(Excerpts from a dataset)
┌────────

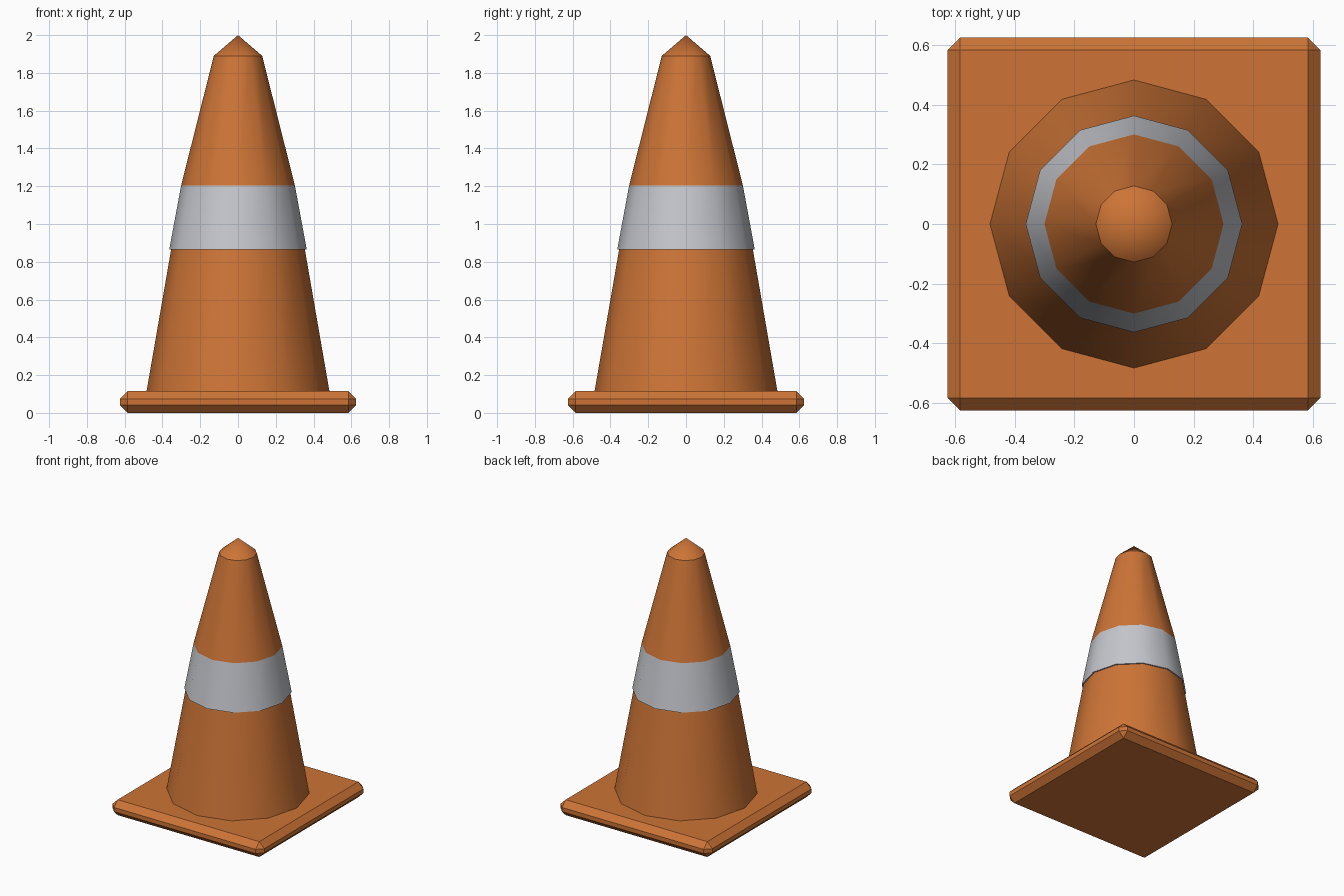
import bpy, bmesh, math

cube = bpy.data.objects.get("Cube")
if cube:
    bpy.data.objects.remove(cube, do_unlink=True)


def make_material(name, colour):
    mat = bpy.data.materials.new(name)
    mat.use_nodes = True
    mat.diffuse_color = (*colour, 1)
    mat.node_tree.nodes["Principled BSDF"].inputs["Base Color"].default_value = (*colour, 1)
    return mat


orange = make_material("orange_plastic", (0.61, 0.175, 0.037))
silver = make_material("pale_grey_band", (0.56, 0.57, 0.61))

SIDES = 12
BASE_HALF, BASE_HEIGHT, CHAMFER = 0.626, 0.115, 0.042


def add_object(name, bm, mat):
    bmesh.ops.recalc_face_normals(bm, faces=bm.faces)
    mesh = bpy.data.meshes.new(name)
    bm.to_mesh(mesh)
    bm.free()
    mesh.materials.append(mat)
    obj = bpy.data.objects.new(name, mesh)
    bpy.context.collection.objects.link(obj)
    return obj


def lathe(name, profile, mat):
    """Turn (radius, height) points around z; a zero radius closes to a tip."""
    bm = bmesh.new()
    rings = []
    for r, z in profile:
        if r == 0:
            rings.append([bm.verts.new((0, 0, z))] * SIDES)
        else:
            angles = [math.tau * i / SIDES for i in range(SIDES)]
            rings.append([bm.verts.new((r * math.cos(a), r * math.sin(a), z)) for a in angles])
    for low, high in zip(rings, rings[1:]):
        for i in range(SIDES):
            j = (i + 1) % SIDES
            corners = dict.fromkeys((low[i], low[j], high[j], high[i]))
            bm.faces.new(list(corners))
    obj = add_object(name, bm, mat)
    bpy.ops.object.select_all(action="DESELECT")
    obj.select_set(True)
    bpy.context.view_layer.objects.active = obj
    bpy.ops.object.shade_smooth_by_angle(angle=math.radians(32))
    return obj


# Chamfered square base
bm = bmesh.new()
bmesh.ops.create_cube(bm, size=1)
for v in bm.verts:
    v.co.x *= 2 * BASE_HALF
    v.co.y *= 2 * BASE_HALF
    v.co.z = (v.co.z + 0.5) * BASE_HEIGHT
bmesh.ops.bevel(bm, geom=bm.edges[:], offset=CHAMFER, segments=1, affect="EDGES")
add_object("square_base", bm, orange)

# Tapered body below the band, reflective band with a small lip, and pointed top
lathe("lower_cone", [(0.484, BASE_HEIGHT), (0.354, 0.865)], orange)
lathe("reflective_band", [(0.354, 0.865), (0.364, 0.865), (0.301, 1.205)], silver)
lathe("upper_cone", [(0.301, 1.205), (0.128, 1.89), (0, 2)], orange)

└────────

Reproduce every record verbatim, please. Omit the images.

import bpy, bmesh, math

cube = bpy.data.objects.get("Cube")
if cube:
    bpy.data.objects.remove(cube, do_unlink=True)


def make_material(name, colour):
    mat = bpy.data.materials.new(name)
    mat.use_nodes = True
    mat.diffuse_color = (*colour, 1)
    mat.node_tree.nodes["Principled BSDF"].inputs["Base Color"].default_value = (*colour, 1)
    return mat


orange = make_material("orange_plastic", (0.61, 0.175, 0.037))
silver = make_material("pale_grey_band", (0.56, 0.57, 0.61))

SIDES = 12
BASE_HALF, BASE_HEIGHT, CHAMFER = 0.626, 0.115, 0.042


def add_object(name, bm, mat):
    bmesh.ops.recalc_face_normals(bm, faces=bm.faces)
    mesh = bpy.data.meshes.new(name)
    bm.to_mesh(mesh)
    bm.free()
    mesh.materials.append(mat)
    obj = bpy.data.objects.new(name, mesh)
    bpy.context.collection.objects.link(obj)
    return obj


def lathe(name, profile, mat):
    """Turn (radius, height) points around z; a zero radius closes to a tip."""
    bm = bmesh.new()
    rings = []
    for r, z in profile:
        if r == 0:
            rings.append([bm.verts.new((0, 0, z))] * SIDES)
        else:
            angles = [math.tau * i / SIDES for i in range(SIDES)]
            rings.append([bm.verts.new((r * math.cos(a), r * math.sin(a), z)) for a in angles])
    for low, high in zip(rings, rings[1:]):
        for i in range(SIDES):
            j = (i + 1) % SIDES
            corners = dict.fromkeys((low[i], low[j], high[j], high[i]))
            bm.faces.new(list(corners))
    obj = add_object(name, bm, mat)
    bpy.ops.object.select_all(action="DESELECT")
    obj.select_set(True)
    bpy.context.view_layer.objects.active = obj
    bpy.ops.object.shade_smooth_by_angle(angle=math.radians(32))
    return obj


# Chamfered square base
bm = bmesh.new()
bmesh.ops.create_cube(bm, size=1)
for v in bm.verts:
    v.co.x *= 2 * BASE_HALF
    v.co.y *= 2 * BASE_HALF
    v.co.z = (v.co.z + 0.5) * BASE_HEIGHT
bmesh.ops.bevel(bm, geom=bm.edges[:], offset=CHAMFER, segments=1, affect="EDGES")
add_object("square_base", bm, orange)

# Tapered body below the band, reflective band with a small lip, and pointed top
lathe("lower_cone", [(0.484, BASE_HEIGHT), (0.354, 0.865)], orange)
lathe("reflective_band", [(0.354, 0.865), (0.364, 0.865), (0.301, 1.205)], silver)
lathe("upper_cone", [(0.301, 1.205), (0.128, 1.89), (0, 2)], orange)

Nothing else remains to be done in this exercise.